Task item. Once you find the line containing "new THREE.Vector3(0, hubY, 0), new", please retype it and every line after it to the end of the entries, exactly and with nothing added.

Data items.
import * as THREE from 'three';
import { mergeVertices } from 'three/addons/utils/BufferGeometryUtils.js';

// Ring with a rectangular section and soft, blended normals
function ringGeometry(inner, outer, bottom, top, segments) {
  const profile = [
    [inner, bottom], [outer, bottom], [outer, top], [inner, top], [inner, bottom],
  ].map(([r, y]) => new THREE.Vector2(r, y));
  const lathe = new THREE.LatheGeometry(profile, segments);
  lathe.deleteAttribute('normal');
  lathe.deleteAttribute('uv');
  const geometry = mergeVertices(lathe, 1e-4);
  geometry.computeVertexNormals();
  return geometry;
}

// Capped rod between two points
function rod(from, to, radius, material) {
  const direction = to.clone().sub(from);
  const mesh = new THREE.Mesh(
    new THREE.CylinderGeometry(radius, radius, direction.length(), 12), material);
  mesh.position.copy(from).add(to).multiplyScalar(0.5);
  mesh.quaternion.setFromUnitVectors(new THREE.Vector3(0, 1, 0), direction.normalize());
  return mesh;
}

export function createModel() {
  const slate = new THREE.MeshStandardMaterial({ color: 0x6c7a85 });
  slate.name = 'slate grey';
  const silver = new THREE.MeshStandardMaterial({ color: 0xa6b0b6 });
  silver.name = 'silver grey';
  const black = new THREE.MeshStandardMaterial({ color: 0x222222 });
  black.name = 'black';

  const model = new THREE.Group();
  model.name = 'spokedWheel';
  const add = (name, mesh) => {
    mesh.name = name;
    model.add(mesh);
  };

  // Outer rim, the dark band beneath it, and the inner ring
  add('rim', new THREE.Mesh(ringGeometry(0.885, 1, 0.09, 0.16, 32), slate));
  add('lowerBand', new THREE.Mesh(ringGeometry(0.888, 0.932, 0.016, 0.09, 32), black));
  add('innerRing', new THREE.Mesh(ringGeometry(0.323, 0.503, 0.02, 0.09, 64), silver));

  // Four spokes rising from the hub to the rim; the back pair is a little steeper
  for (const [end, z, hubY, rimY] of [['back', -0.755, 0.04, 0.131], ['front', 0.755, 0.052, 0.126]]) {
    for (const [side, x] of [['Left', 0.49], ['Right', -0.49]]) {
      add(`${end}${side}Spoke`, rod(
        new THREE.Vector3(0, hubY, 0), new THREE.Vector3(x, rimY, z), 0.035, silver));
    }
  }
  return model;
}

Solved exercise.
        new THREE.Vector3(0, hubY, 0), new THREE.Vector3(x, rimY, z), 0.035, silver));
    }
  }
  return model;
}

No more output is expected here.